In order to determine the sustainability of the fishery, a team of independent scientists and auditors considered all available science and reviewed the fishery’s management practices against the MSC Fisheries Standard taking particular note of krill’s status as a key low-trophic level species. Their analysis confirms that AkerBioMarine is protecting the unique environment, habitats and species living in the Southern Ocean.
The auditors have conducted surveillance audits every year since certification. These annual audits revealed:
- the fishery remains excellent in its performance against MSC standards
- the krill stock is under-exploited with catches below 1% of the available biomass

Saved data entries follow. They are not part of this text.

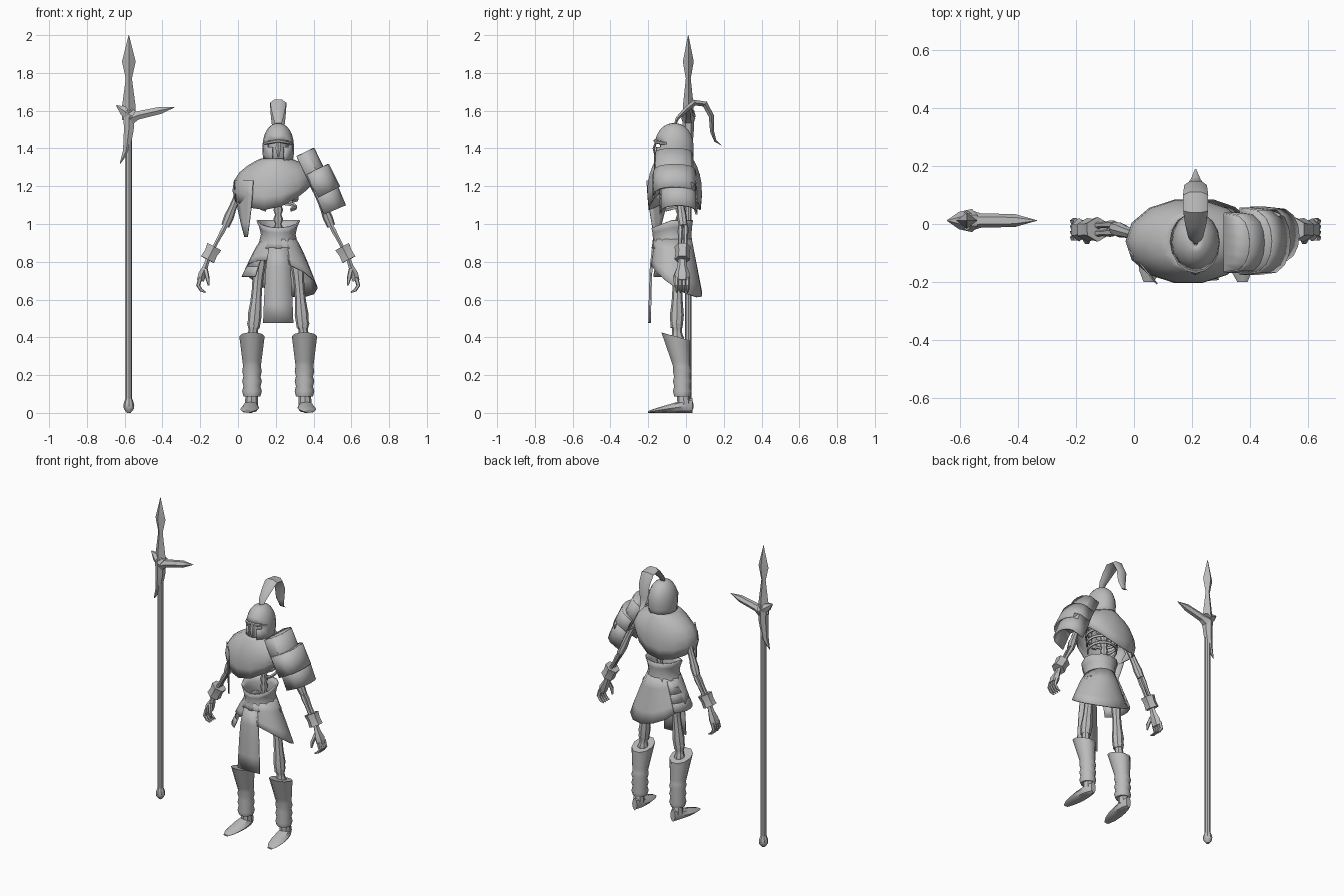
import bpy, bmesh
from math import sin, cos, pi, tau, radians
from mathutils import Vector

if "Cube" in bpy.data.objects:
    bpy.data.objects.remove(bpy.data.objects["Cube"])

tone = (.5, .5, .5, 1)
grey = bpy.data.materials.new("plain_grey")
grey.use_nodes = True
grey.diffuse_color = tone
grey.node_tree.nodes["Principled BSDF"].inputs["Base Color"].default_value = tone

X, Y, Z = Vector((1, 0, 0)), Vector((0, 1, 0)), Vector((0, 0, 1))
middle = .213  # centre line of the figure


def surface(name, point, rows, cols, closed=True, cap=False, thick=0, hole=None, sharp=40):
    """Skin the grid point(u, v), with u down the rows and v along each row."""
    bm = bmesh.new()
    count = cols if closed else cols + 1
    grid = [[bm.verts.new(point(i / rows, j / cols)) for j in range(count)] for i in range(rows + 1)]
    for i in range(rows):
        for j in range(cols):
            if hole and hole(i, j):
                continue
            k = (j + 1) % count
            bm.faces.new((grid[i][j], grid[i][k], grid[i + 1][k], grid[i + 1][j]))
    if cap:
        bm.faces.new(grid[0][::-1])
        bm.faces.new(grid[-1])
    bmesh.ops.recalc_face_normals(bm, faces=bm.faces)
    mesh = bpy.data.meshes.new(name)
    bm.to_mesh(mesh)
    bm.free()
    mesh.materials.append(grey)
    part = bpy.data.objects.new(name, mesh)
    bpy.context.collection.objects.link(part)
    if thick:
        shell = part.modifiers.new("thickness", "SOLIDIFY")
        shell.thickness, shell.offset = thick, 0
    bpy.ops.object.select_all(action="DESELECT")
    part.select_set(True)
    bpy.context.view_layer.objects.active = part
    bpy.ops.object.shade_smooth_by_angle(angle=radians(sharp))


def tube(name, path, widths, across=Y, flat=1, sides=8, sharp=40):
    """Capped tube; each width lies along 'across', flat scales the other way."""
    path = [Vector(p) for p in path]
    last = len(path) - 1

    def point(u, v):
        i = round(u * last)
        along = (path[min(i + 1, last)] - path[max(i - 1, 0)]).normalized()
        wide = (across - along * across.dot(along)).normalized()
        deep = along.cross(wide) * flat
        return path[i] + (wide * cos(tau * v) + deep * sin(tau * v)) * widths[i]

    surface(name, point, last, sides, cap=True, sharp=sharp)


def upright(name, x, y, heights, widths, **shape):
    tube(name, [(x, y, z) for z in heights], widths, **shape)


def bone(name, start, end, thick, sides=8):
    """Straight bone that swells towards both joints."""
    steps = [k / 6 for k in range(7)]
    widths = [thick * (.6 + .5 * abs(2 * t - 1) ** 2 - (.4 if t in (0, 1) else 0)) for t in steps]
    tube(name, [start.lerp(end, t) for t in steps], widths, sides=sides)


def oval(x, y, z, wide, deep, angle):
    return Vector((x + wide * cos(angle), y + deep * sin(angle), z))


# Polearm
pole_x, pole_y = -.578, .012
upright("spear_shaft", pole_x, pole_y, (.04, 1.6), (.018, .018))
upright("spear_pommel", pole_x, pole_y, (0, .02, .04, .06, .08), (.01, .026, .029, .024, .016))
upright("spear_blade", pole_x, pole_y, (1.55, 1.63, 1.77, 1.86, 2), (.03, .028, .013, .029, .001),
        flat=1.25, sides=4, sharp=20)
for name, reach in (
        ("spear_socket", [(-.624, 1.32, .002), (-.592, 1.385, .02), (pole_x, 1.5, .03), (pole_x, 1.6, .034)]),
        ("spear_side_spur", [(-.56, 1.57, .04), (-.605, 1.6, .03), (-.645, 1.628, .002)]),
        ("spear_hook", [(-.57, 1.56, .038), (-.53, 1.575, .025), (-.41, 1.602, .022), (-.336, 1.618, .001)])):
    tube(name, [(x, pole_y, z) for x, z, w in reach], [w for x, z, w in reach], sides=6, sharp=20)

# Helmet with an open face, skull and crest
head_y = -.063
surface("helmet", lambda u, v: oval(middle, head_y, 1.53 - .205 * u ** 1.8,
                                    .08 * sin(.1 + 1.9 * u), .1 * sin(.1 + 1.9 * u), tau * v),
        8, 16, thick=.008, hole=lambda i, j: i > 4 and abs(j - 11.5) < (2 if i == 5 else 1))
brow = [oval(middle, head_y, 1.44 - .015 * abs(cos(pi * k / 8)), .078, -.1, pi * k / 8) for k in range(1, 8)]
tube("helmet_brow", brow, [.009] * len(brow), across=Z, sides=6)
tube("nose_guard", [(middle, -.155, 1.45), (middle, -.17, 1.4), (middle, -.163, 1.355)],
     [.01, .014, .005], across=X, flat=.5, sides=4)
upright("skull", middle, head_y, (1.3, 1.33, 1.38, 1.44, 1.5), (.05, .07, .075, .074, .03), flat=.7)
crest = [(-.065, 1.51), (-.045, 1.56), (0, 1.605), (.045, 1.643), (.1, 1.635),
         (.135, 1.57), (.138, 1.49), (.155, 1.44), (.19, 1.415)]
tube("helmet_crest", [(middle, y, z) for y, z in crest],
     [.002 + .042 * sin(pi * (.08 + .92 * k / 8)) for k in range(9)], across=X, flat=.42, sides=6)

# Spine, rib cage and pelvis
knobs = range(21)
upright("spine", middle, -.03, [.85 + k / 40 for k in knobs], [.026 if k % 2 else .017 for k in knobs])
upright("pelvis", middle, -.04, (.8, .84, .9), (.05, .06, .05), flat=1.6)
upright("breastbone", middle, -.13, (1.14, 1.28), (.01, .01), flat=2, sides=6)
for level in range(5):
    girth = .095 + .008 * min(level, 2)
    for side in (-1, 1):
        turns = [pi * k / 8 for k in range(9 if level > 1 else 7)]
        path = [(middle + side * girth * sin(t), -.05 + .08 * cos(t), 1.09 + .045 * level + .02 * cos(t))
                for t in turns]
        tube("rib", path, [.011] * len(turns), across=Z, flat=.55, sides=5)


# Cape over both shoulders, hanging lower at the back and the right side
def cape(u, v):
    angle = tau * v
    hem = 1.12 + .04 * cos(angle) + .04 * cos(2 * angle)
    spread = abs(sin(2 * u)) ** 1.5
    return oval(.2 - .015 * u, -.06, 1.345 + (hem - 1.345) * u ** 1.6,
                .075 + .14 * spread, .095 + .05 * spread, angle)


def cape_flap(u, v):
    narrow = 1 - .85 * u ** 1.5
    return Vector((.045 + .1 * (v - .65) * narrow, -.16 + (.03 - .15 * v + .06) * narrow * .8, 1.23 - .3 * u))


surface("cape", cape, 6, 14, thick=.006)
surface("cape_flap", cape_flap, 4, 3, closed=False, thick=.005)


# Layered armour on the left shoulder
def shoulder_plate(name, x, z, run, drop, depth, half, y):
    down = Vector((run, 0, -drop))
    out = Vector((drop, 0, run)).normalized()

    def arch(u, v):
        turn = pi * (v - .5)
        return Vector((x, y, z)) + down * u + out * depth * max(0, cos(turn)) ** .55 + Y * half * sin(turn)

    def lid(u, v):
        rim = arch(0, v)
        return rim.lerp(Vector((x, rim.y, z)), u)

    surface(name, arch, 2, 8, closed=False, thick=.01, sharp=35)
    surface(name + "_end", lid, 1, 8, closed=False, thick=.005)


shoulder_plate("shoulder_plate_upper", .31, 1.357, .085, .175, .1, .1, -.065)
shoulder_plate("shoulder_plate_middle", .365, 1.26, .06, .12, .125, .112, -.06)
shoulder_plate("shoulder_plate_lower", .4, 1.18, .055, .13, .122, .095, -.04)


# Waist guard, skirt, hip plates and front cloth
def waist_guard(u, v):
    flare = .024 * abs(2 * u - 1) ** 1.5
    dip = .02 * max(0, -sin(tau * v)) * (1 - u)
    return oval(middle, -.073, 1.02 - .15 * u - 2 * dip, .088 + flare, .098 + flare / 3, tau * v)


def skirt(u, v):
    angle = tau * v
    hem = .71 - .05 * cos(angle) - .085 * sin(angle)
    return oval(.217 + .013 * u, -.07 + .02 * u, .92 + (hem - .92) * u,
                .09 + .1 * u ** .85, .1 + .036 * u, angle)


surface("waist_guard", waist_guard, 4, 12, thick=.008)
surface("skirt", skirt, 4, 14, thick=.006)
for layer in range(3):
    grow = .026 * layer
    surface("hip_plate", lambda u, v: oval(middle, -.06, .9 - 2 * grow - .075 * u, .1 + grow + .04 * u,
                                           .1 + grow / 2 + .018 * u, pi * (.78 + v / 2)),
            1, 6, closed=False, thick=.008)
surface("front_cloth", lambda u, v: Vector((middle + (2 * v - 1) * (.05 + .03 * u ** .5),
                                            -.17 - .02 * u ** .4 - .006 * sin(pi * v), .875 - .4 * u)),
        4, 2, closed=False, thick=.008)

# Limbs, mirrored about the centre line
for sign, side in ((-1, "right_"), (1, "left_")):
    def at(out, y, z):
        return Vector((middle + sign * out, y, z))

    shoulder, elbow, wrist = at(.17, -.05, 1.26), at(.28, -.015, .99), at(.37, -.02, .82)
    hip, knee, ankle = at(.095, -.04, .86), at(.13, -.05, .45), at(.14, -.015, .1)

    bone(side + "collar_bone", at(.02, -.12, 1.28), shoulder, .015, 6)
    bone(side + "upper_arm", shoulder, elbow, .032)
    for shift in (Y * .014, Y * -.014):
        bone(side + "forearm", elbow + shift, wrist + shift, .018, 6)
    tube(side + "bracer", [elbow.lerp(wrist, t) for t in (.65, .85, 1.05)], [.043, .037, .041],
         flat=1.1, sides=6, sharp=25)
    tube(side + "palm", [wrist, at(.385, -.02, .775), at(.402, -.02, .735), at(.412, -.02, .7)],
         [.02, .026, .04, .036], flat=.6, sides=6)
    for k in range(4):
        y = -.048 + .019 * k
        tube(side + "finger", [at(.412, y, .715), at(.424, y, .675), at(.408, y, .65), at(.385, y, .638)],
             [.012, .011, .009, .004], sides=5)
    tube(side + "thumb", [at(.385, -.04, .76), at(.375, -.06, .715), at(.368, -.058, .675)],
         [.013, .012, .005], sides=5)

    bone(side + "thigh", hip, knee, .045)
    bone(side + "knee_joint", at(.13, -.05, .49), at(.135, -.045, .38), .042)
    tube(side + "ankle", [ankle, at(.142, -.01, .04)], [.032, .036])

    # Greave peaks in front of the knee and ends in three ridges
    def greave(u, v):
        flare = max(0, 1 - u / .55)
        ridge = .007 * abs(sin(6 * pi * u)) if u > .55 else 0
        size = .045 + ridge + .022 * flare
        rise = -.022 * flare * sin(tau * v)
        return oval(middle + sign * .139, -.02 - .035 * flare, .405 - .317 * u + rise,
                    size, size + .012 * flare, tau * v)

    def foot(u, v):
        tall = .005 + .035 * (1 - u) ** .9
        wide = .018 + .03 * sin(pi * u) ** .7 if 0 < u < 1 else .018
        return at(.14 + .022 * u + wide * cos(tau * v), .035 - .235 * u, tall + tall * sin(tau * v))

    surface(side + "greave", greave, 12, 10, cap=True)
    surface(side + "foot", foot, 6, 8, cap=True)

- impacts on the ecosystem continue to be very low
- management quality is outstanding
- krill fishery sustainable and not a threat to penguins
In 2017 the MSC annual surveillance report from the independent auditors reported that krill catch levels remained low and at stable levels. Fishing is set at very precautionary levels, and a trigger limit prevents the catch from exceeding a certain level. At present there is a catch limit of 620,000 tonnes for krill; even if all this was taken it would amount of only 1% of the total krill population. Past claims about a ‘gold rush’ on krill, or krill catches harming penguin and marine mammal populations have proved unfounded.
CCAMLR is the authority tasked with the scientific assessment of krill and krill fisheries, and with management of marine living resources in Antarctica including krill. It came into being in 1980 amid concerns that an increase in krill catches in the Southern Ocean could have a serious effect on populations of krill and other marine life; particularly on birds, seals and fish, which mainly depend on krill for food.
The 25 governments of CCAMLR that regulate the krill fishery have adopted a precautionary approach to minimize risk and to ensure that the food requirements of dependent predators are not jeopardized by fishing removals. To this end overall quota determinations specifically take into account the needs of dependent predators such as penguins and whales. The independent assessment team considered the adequacy of these controls and concluded that the existing management framework ensured that harvesting was well controlled and that the needs of dependent predators were allowed for.
The best available science from CCAMLR suggests that krill fishing is at such a low level that penguins and marine mammals which also consume krill in large quantities are not negatively impacted by fishing activity